Governor Edwards had vetoed multiple bills this year. Here's a list put together by WAFB-TV:
SB 381 - Gov. Edwards has vetoed SB 381 because it does not adequately protect the public from predatory lending practices.
HB 216 - Gov. Edwards has vetoed HB 216 at the request of the bill’s author.
SB 36 creates an unnecessary expansion of criminal code. Click here to read the veto letter.
HB 1 - Gov. Edwards line-item vetoed portions of HB 1. Click here to read the veto letter.
HB 544 - Gov. Edwards has vetoed HB 544 because it is a significant rollback of the 2017 Justice Reinvestment effort, which was passed by the legislature with strong bipartisan support.
SB 44 - Gov. Edwards also issued a letter regarding his decision to let SB 44 become law without his signature. Click here to read the letter.
HB 661 would limit the authority of a parish president or mayor to have authority over a state building inside their parish or city during a declared emergency. This bill is simply too broad.

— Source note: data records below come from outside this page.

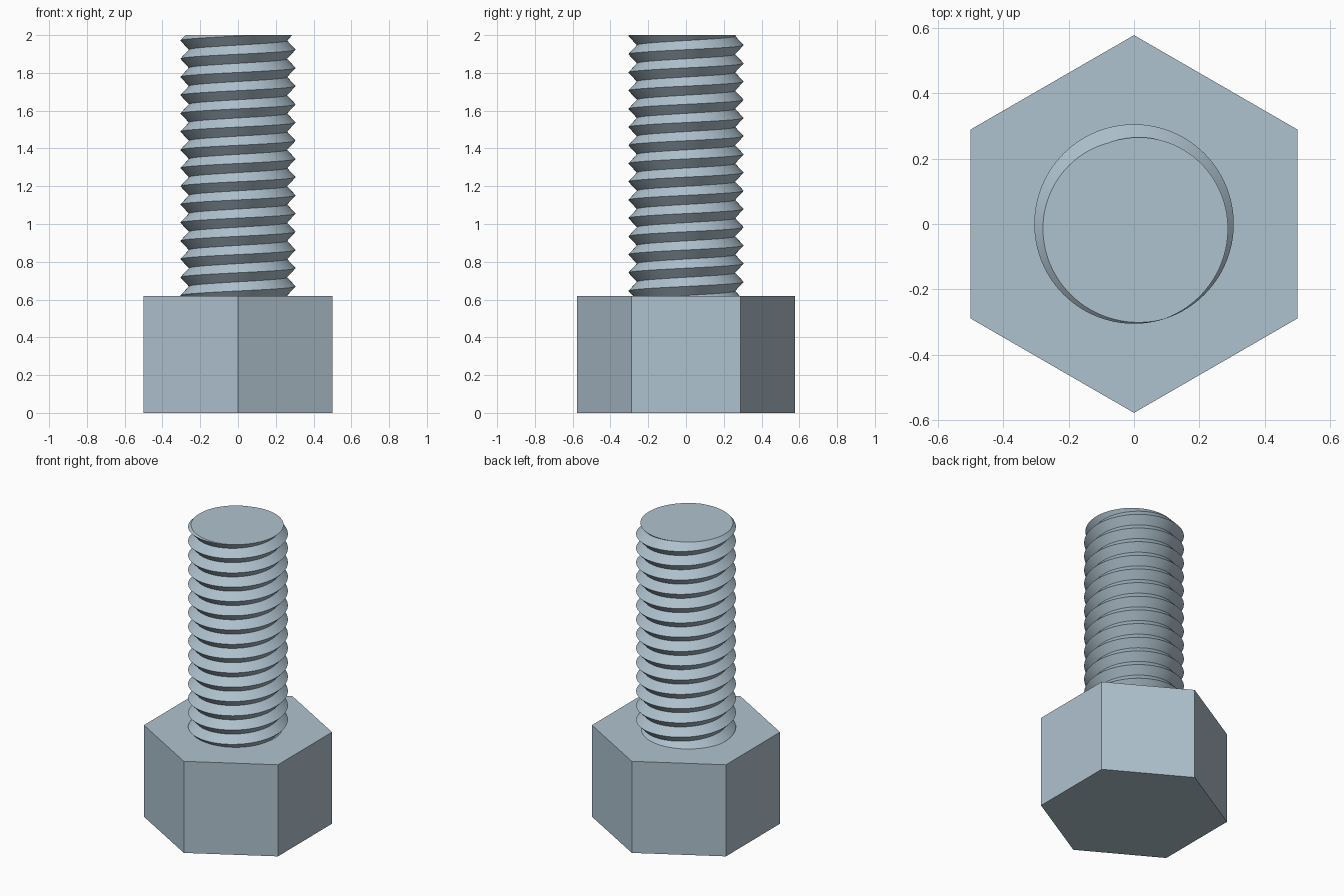
import bpy
import bmesh
import math
from mathutils import Vector

HEAD_TOP, TOP = 0.618, 2.0
CREST, ROOT, PITCH = 0.305, 0.26, 0.0964
STEPS, TURNS = 96, 19           # segments per turn, turns before trimming
START_ANGLE = math.radians(-72)  # where the crest meets the top face

cube = bpy.data.objects.get("Cube")
if cube:
    bpy.data.objects.remove(cube, do_unlink=True)

steel = bpy.data.materials.new("blue_grey_steel")
steel.use_nodes = True
color = (0.43, 0.54, 0.62, 1)
steel.diffuse_color = color
steel.node_tree.nodes["Principled BSDF"].inputs["Base Color"].default_value = color


def add_object(name, bm):
    bmesh.ops.recalc_face_normals(bm, faces=bm.faces)
    mesh = bpy.data.meshes.new(name)
    bm.to_mesh(mesh)
    bm.free()
    mesh.materials.append(steel)
    obj = bpy.data.objects.new(name, mesh)
    bpy.context.collection.objects.link(obj)
    return obj


# Hexagonal head, with corners towards front and back
bm = bmesh.new()
bmesh.ops.create_circle(bm, cap_ends=True, segments=6, radius=1 / math.sqrt(3))
for v in bm.verts:
    a = math.atan2(v.co.y, v.co.x)
    a = math.pi / 6 + math.pi / 3 * math.floor(a / (math.pi / 3) + 0.01)
    v.co = Vector((math.cos(a), math.sin(a), 0)) / math.sqrt(3)
base = bm.faces[:]
grown = bmesh.ops.extrude_face_region(bm, geom=base, use_keep_orig=True)
top_verts = [g for g in grown["geom"] if isinstance(g, bmesh.types.BMVert)]
bmesh.ops.translate(bm, verts=top_verts, vec=(0, 0, HEAD_TOP))
add_object("hex_head", bm)

# Threaded shank: crest and root helices joined by flanks
bm = bmesh.new()


def helix(radius, z0):
    verts = []
    for i in range(STEPS * TURNS + 1):
        a = START_ANGLE + math.tau * i / STEPS
        verts.append(bm.verts.new((radius * math.cos(a), radius * math.sin(a),
                                   z0 + PITCH * i / STEPS)))
    return verts


z0 = TOP - PITCH * (TURNS - 2)
crest = helix(CREST, z0)
root = helix(ROOT, z0 + PITCH / 2)
for i in range(STEPS * TURNS):
    bm.faces.new((crest[i], crest[i + 1], root[i + 1], root[i]))
    j = i + STEPS
    if j < STEPS * TURNS:
        bm.faces.new((root[i], root[i + 1], crest[j + 1], crest[j]))

# Trim flat at the tip and just inside the head, then cap both ends
for z, up in ((TOP, 1), (HEAD_TOP - 0.02, -1)):
    bmesh.ops.bisect_plane(bm, geom=bm.verts[:] + bm.edges[:] + bm.faces[:],
                           dist=1e-6, plane_co=(0, 0, z), plane_no=(0, 0, up),
                           clear_outer=True)
bmesh.ops.remove_doubles(bm, verts=bm.verts, dist=1e-5)
bmesh.ops.holes_fill(bm, edges=[e for e in bm.edges if e.is_boundary], sides=0)
shank = add_object("threaded_shank", bm)

bpy.ops.object.select_all(action="DESELECT")
shank.select_set(True)
bpy.context.view_layer.objects.active = shank
bpy.ops.object.shade_smooth_by_angle(angle=math.radians(30))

SB 145 would allow any charter school group with a corporate partner to submit a proposal directly to BESE for approval, bypassing the authority of the local school board for the jurisdiction in which the charter school intends to locate. The consequences of eliminating local approval of charter schools and diverting MFP dollars far outweighs any administrative benefit that may be received.
SB 379 seeks to not just use juvenile adjudication as an enhancement to a penalty provision; it seeks to establish the previous juvenile adjudication as an element of a new crime committed as an adult, requiring proof beyond a reasonable doubt. There are serious constitutional issues surrounding this bill.
HB 145 provides for a change in the Administrative Procedure Act by requiring agencies to notify all members of the legislature, via email, of administrative rule changes and the adoption of fees. Current law already provides for a requirement that the legislative leadership and the appropriate oversight committees of the legislature be notified of these administrative changes. This bill does not provide any additional transparency or oversight and could have significant, though perhaps unintended, effects.
HB 359 would require any election official to obtain the permission of the House and Senate Governmental Affairs Committees before implementing any “federal directive or guidance pertaining to elections without an explicit state or federal directive to do so.” The state and local officials should make every effort to encourage people to vote, make it easier for them to vote, and make sure every legal vote is counted. This bill does not further that goal, and it should not become law.
HB 492 contains a provision that provides an immunity, to sheriffs’ offices only, for arresting an individual when a written summons was authorized. The effect of this change provides for clear inequitable treatment for law enforcement agencies.